Got a survey today. Gives me a hint what Amazon expects for Alexa. Well it's very basic. It seems concerned attracting developers concerned about cost, where severs run, monetizing. But I think I'm not alone in saying I have no skill because it's too simplistic right now. I need long running requests (or push) and cards with links or direct deep linking to a browser. Echo can be a good starting point for an ecommerce app, but there is no path to conversion. That stub hub app can tell you what's playing but it can't really do a long search for seats and deep link to a purchase page. So I'm waiting. Wondering who else is?
Yup. I gave them an earful on the survey. If they just read the forum, they would have had a pretty good idea already. But now they have a survey where they can "analyze" the results. I did a blog entry noting a lot of points where I find their support of business partners lacking, but wrap it up with the explanation that they have adopted the business model of a "service provider". I.e. we're not partners, we're subscribers.
Minimally Amazon should enhance support for a formal grammar (with RegEx), IPA, Unicode. I'm surprised this wasn't in the first release. I assume Amazon will soon have to compete against intent APIs from Apple, Google and Microsoft. I don't see that Amazon is in a position to do that.
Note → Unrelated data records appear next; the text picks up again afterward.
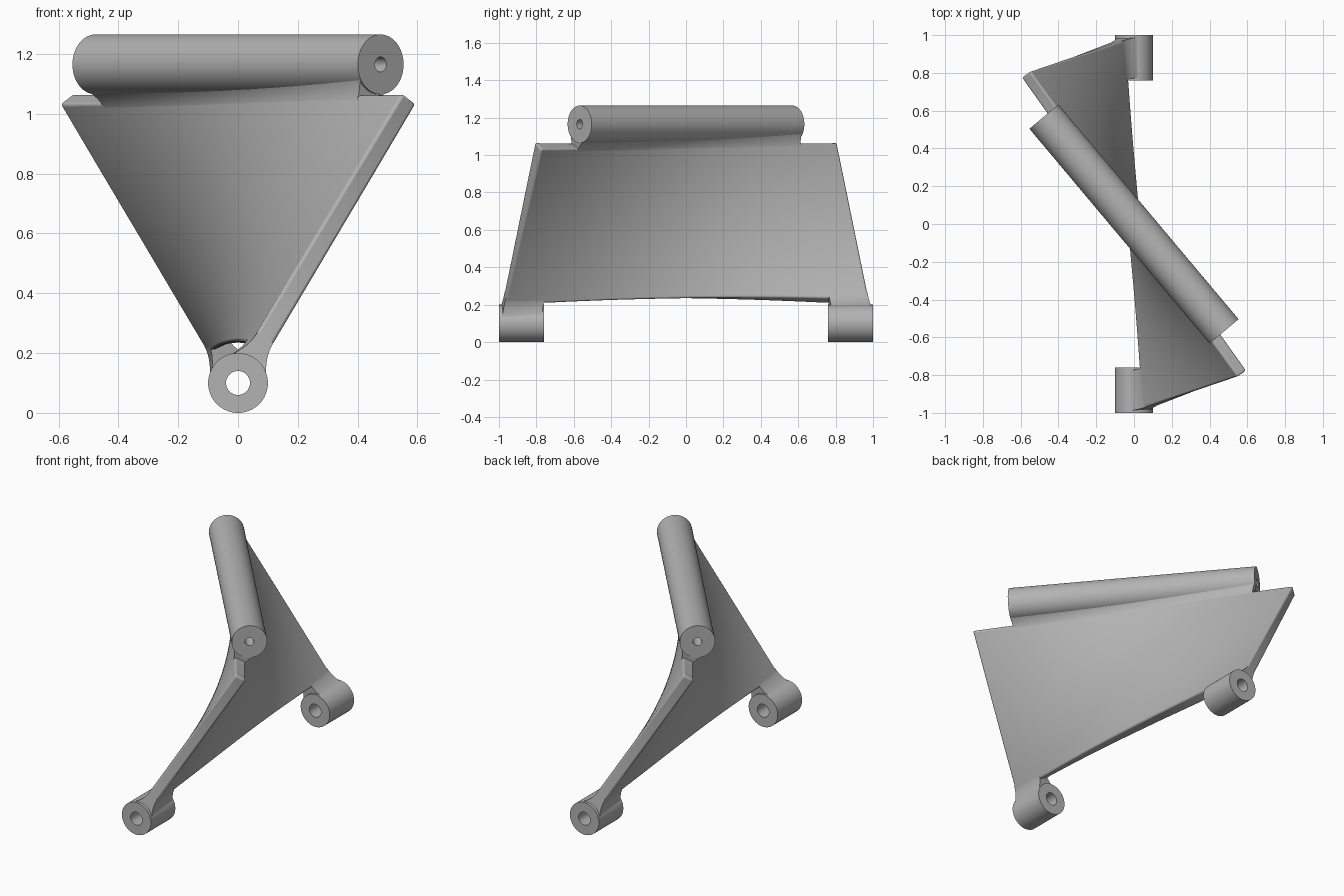
import bpy
import bmesh
import math
from mathutils import Vector

cube = bpy.data.objects.get("Cube")
if cube:
    bpy.data.objects.remove(cube, do_unlink=True)

# One plain grey for the whole part
grey = bpy.data.materials.new("plain grey")
grey.use_nodes = True
COLOUR = (0.45, 0.45, 0.45, 1)
grey.diffuse_color = COLOUR
grey.node_tree.nodes["Principled BSDF"].inputs["Base Color"].default_value = COLOUR

LOW_Z, TOP_Z = 0.10, 1.165          # heights of the two hinge axes
TURN = math.radians(40)             # top axis turned against the lower one
LOW_DIR = Vector((0, -1, 0))
TOP_DIR = Vector((math.sin(TURN), -math.cos(TURN), 0))
THICK = 0.033                       # half thickness of the web


def finish(name, bm, bevel=0):
    bmesh.ops.recalc_face_normals(bm, faces=bm.faces)
    mesh = bpy.data.meshes.new(name)
    bm.to_mesh(mesh)
    bm.free()
    mesh.materials.append(grey)
    obj = bpy.data.objects.new(name, mesh)
    bpy.context.collection.objects.link(obj)
    if bevel:
        mod = obj.modifiers.new("soft edges", "BEVEL")
        mod.width, mod.segments = bevel, 3
        mod.limit_method = "ANGLE"
        mod.angle_limit = math.radians(50)
    bpy.ops.object.select_all(action="DESELECT")
    obj.select_set(True)
    bpy.context.view_layer.objects.active = obj
    bpy.ops.object.shade_smooth_by_angle(angle=math.radians(35))
    return obj


def tube(name, start, end, outer, bore, sides=64):
    """Hollow cylinder between two points."""
    axis = (end - start).normalized()
    side = axis.cross(Vector((0, 0, 1)))
    up = side.cross(axis)
    bm = bmesh.new()
    rings = []
    for centre, r in ((start, outer), (end, outer), (end, bore), (start, bore)):
        ring = []
        for i in range(sides):
            a = math.tau * i / sides
            ring.append(bm.verts.new(centre + (side * math.cos(a) + up * math.sin(a)) * r))
        rings.append(ring)
    for k in range(4):
        a, b = rings[k], rings[(k + 1) % 4]
        for i in range(sides):
            j = (i + 1) % sides
            bm.faces.new((a[i], a[j], b[j], b[i]))
    return finish(name, bm)


def ruled(s, z):
    """Point and normal on the twisted surface joining both axes."""
    f = (z - LOW_Z) / (TOP_Z - LOW_Z)
    along = LOW_DIR.lerp(TOP_DIR, f)
    rise = (TOP_DIR - LOW_DIR) * s + Vector((0, 0, TOP_Z - LOW_Z))
    return along * s + Vector((0, 0, z)), along.cross(rise).normalized()


def slab(name, s0, s1, bottom, top, half, cols, rows, bevel=0):
    """Solid piece of the twisted surface with a given half thickness."""
    bm = bmesh.new()
    grid = []
    for i in range(cols + 1):
        s = s0 + (s1 - s0) * i / cols
        col = []
        for j in range(rows + 1):
            t = j / rows
            p, n = ruled(s, bottom(s) + (top - bottom(s)) * t)
            col.append((bm.verts.new(p + n * half(t)), bm.verts.new(p - n * half(t))))
        grid.append(col)
    for i in range(cols):
        for j in range(rows):
            for k in (0, 1):
                bm.faces.new((grid[i][j][k], grid[i + 1][j][k],
                              grid[i + 1][j + 1][k], grid[i][j + 1][k]))
        for j in (0, rows):
            a, b = grid[i][j], grid[i + 1][j]
            bm.faces.new((a[0], b[0], b[1], a[1]))
    for col in (grid[0], grid[-1]):
        for j in range(rows):
            a, b = col[j], col[j + 1]
            bm.faces.new((a[0], b[0], b[1], a[1]))
    return finish(name, bm, bevel)


# Twisted web with a gently arched lower edge
slab("twisted_web", -1, 1,
     lambda s: 0.222 + 0.013 * max(0, 1 - (s / 0.76) ** 2),
     1.05, lambda t: THICK, 60, 40, 0.01)

# Upper hinge barrel and the flared neck below it
top_centre = Vector((0, 0, TOP_Z))
tube("top_barrel", top_centre - TOP_DIR * 0.742, top_centre + TOP_DIR * 0.742, 0.1, 0.025)
slab("top_neck", -0.75, 0.75, lambda s: 1.02, 1.105,
     lambda t: 0.032 + 0.036 * t ** 2, 48, 10)

# Lower hinge barrels with their necks
low_centre = Vector((0, 0, LOW_Z))
for name, sign in (("front", 1), ("back", -1)):
    tube(name + "_barrel", low_centre + LOW_DIR * 0.76 * sign,
         low_centre + LOW_DIR * sign, 0.1, 0.04)
    slab(name + "_neck", 0.785 * sign, sign, lambda s: 0.16, 0.25,
         lambda t: 0.032 + 0.036 * (1 - t) ** 2, 10, 10)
IPA and Unicode... that would be easy and awesome. RegEx... not going to happen. There is a common misunderstanding that Alexa's linguistic analysis starts with language recognition (converting sounds into words) and then matching those words against utterances. In that scenario, sure, it would be trivial to add in RexEx utterances. But if that is how they did it, the most error prone part of the analysis (converting sounds) would be operating only guided by what is generically true for English. If there were two possible interpretations that had a close confidence level, it would just pick the one with the higher confidence, no matter how close. It is standard practice, in both voice recognition and machine translation, to improve quality by restricting vocabulary. That way, when it builds its tree of interpretations, it can compare that against what has been declared to be the most common use cases, and make its selection against that. For examples, it might hear something that sounds more like "fishwife" than "fish knife", but if "fish knife" is in the set of utterances, then it knows that is the better interpretations. With that method, you really can't do regular expressions. At least not without shooting the complexity and compute time through the roof.
RegEx not in the sense of programming but a notation to facilitate the generation of static utterances. If you are going to have static utterances, you absolutely need a grammar notation that offers a way to express alternate forms, grouping, and repetition counts. This should have been implemented on release.